In severe dementia, most of the brain is seriously damaged and begins to shrink. Eventually, we placed Jim in long-term care. At first he paced constantly, and seemed unaware of most people around him. He stopped talking except for a few words. He had to have assistance with the most basic functions of life. Over time, he began to lose his balance and had to use a Merry Walker, and later a wheelchair, in order to remain mobile. He went through “failures to thrive” when he became gaunt and hollow-eyed.
Jim had dementia for ten years and from the beginning to the end, we did what we could to keep him physically healthy and happy. Some days, it felt like a losing battle, but it was always worth it.

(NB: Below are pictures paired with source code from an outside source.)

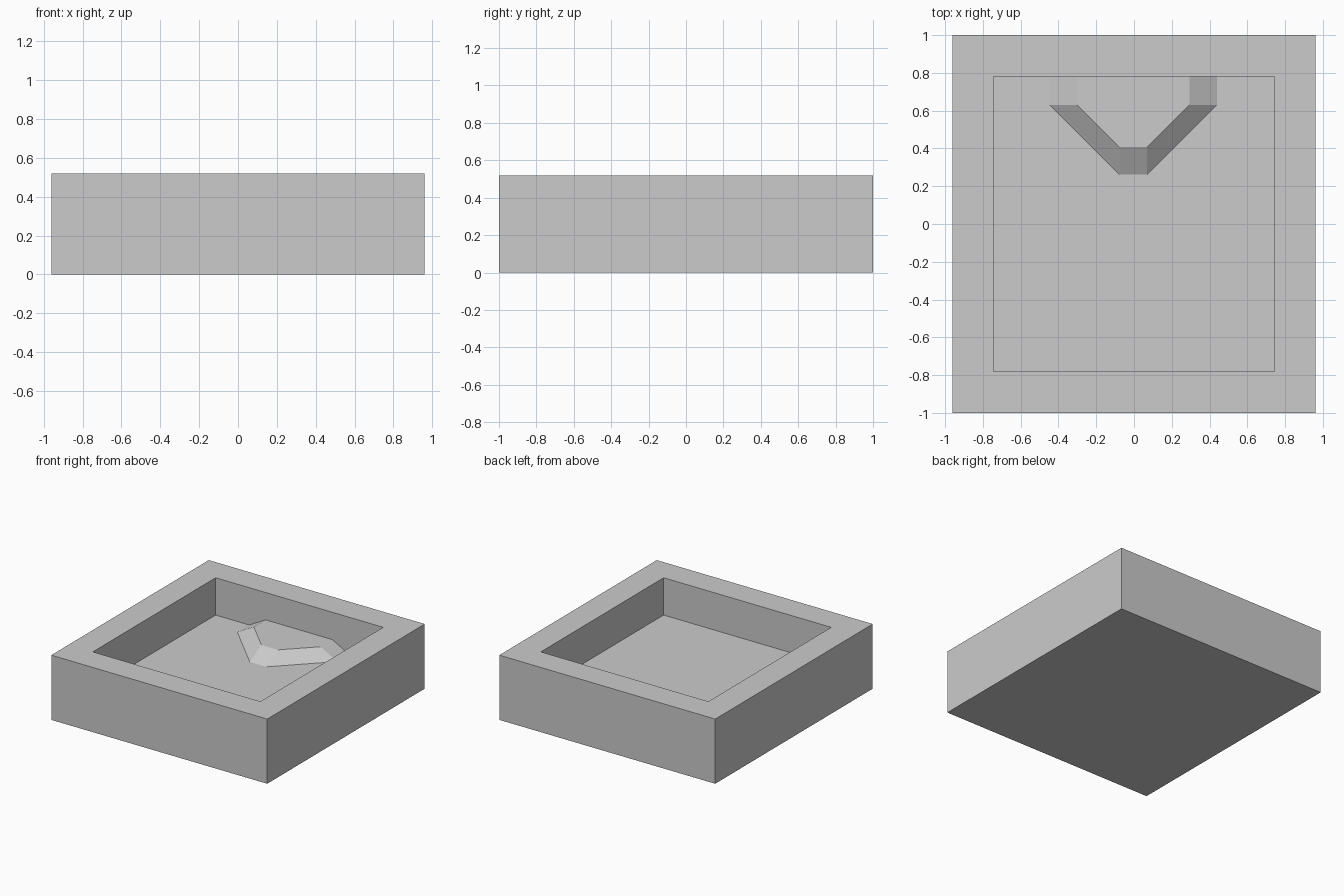
import bpy, bmesh

if "Cube" in bpy.data.objects:
    bpy.data.objects.remove(bpy.data.objects["Cube"])

HX, HY, H = 0.96, 1.0, 0.52       # outer half sizes and height
IX, IY, FLOOR = 0.745, 0.78, 0.22  # recess half sizes and floor level


def make_object(name, bm):
    bmesh.ops.recalc_face_normals(bm, faces=bm.faces[:])
    mesh = bpy.data.meshes.new(name)
    bm.to_mesh(mesh)
    bm.free()
    obj = bpy.data.objects.new(name, mesh)
    bpy.context.collection.objects.link(obj)
    return obj


def bridge(bm, a, b, closed=True):
    n = len(a)
    for i in range(n if closed else n - 1):
        j = (i + 1) % n
        bm.faces.new((a[i], a[j], b[j], b[i]))


# Tray: block with a rectangular recess, built from stacked rectangular loops
bm = bmesh.new()
loops = []
for x, y, z in ((HX, HY, 0), (HX, HY, H), (IX, IY, H), (IX, IY, FLOOR)):
    loops.append([bm.verts.new((sx * x, sy * y, z))
                  for sx, sy in ((-1, -1), (1, -1), (1, 1), (-1, 1))])
for lower, upper in zip(loops, loops[1:]):
    bridge(bm, lower, upper)
bm.faces.new(loops[0])
bm.faces.new(loops[-1])
make_object("tray", bm)


# Raised platform: sloped part-octagon ending at the back wall
def outline(bm, r, z):
    cx, cy, e = -0.004, 0.705, 0.074
    pts = ((-r, IY - cy), (-r, -e), (-e, -r), (e, -r), (r, -e), (r, IY - cy))
    return [bm.verts.new((cx + x, cy + y, z)) for x, y in pts]


bm = bmesh.new()
base = outline(bm, 0.444, FLOOR)
top = outline(bm, 0.297, 0.30)
bridge(bm, base, top, closed=False)
bm.faces.new(top)
# Close the platform against the wall and floor
bm.faces.new((base[0], base[-1], top[-1], top[0]))
bm.faces.new(base)
make_object("raised_platform", bm)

So, during this Alzheimer’s Awareness month, I hope that awareness is as close as you get to the disease. I don’t believe anyone who hasn’t seen Alzheimer’s in a loved one can truly understand the all consuming nature of the disease. I know that I never had a clue about the reality of a disease that erodes lives and steals a loved one away one memory, one skill at a time. It is because of Jim that I understand the need to find effective treatment and a cure for this incurable life-stealing disease.
Congress passed on a unanimous basis the National Alzheimer’s Project Act which created the first National Alzheimer’s Plan. The plan is a strategy to fight Alzheimer’s and it is crucial that the proposed additional $100 million funding is included in fiscal year 2014 through the appropriations process.
Missouri Senator Roy Blunt is one of twenty-nine members of Congress appointed to a bipartisan budget committee to report budgets by December 13. I urge my fellow Missourians to ask Senator Blunt to remember Alzheimer’s and support the National Plan to Address Alzheimer’s Disease.
Copyright (c) November 2013 by L.S. Fisher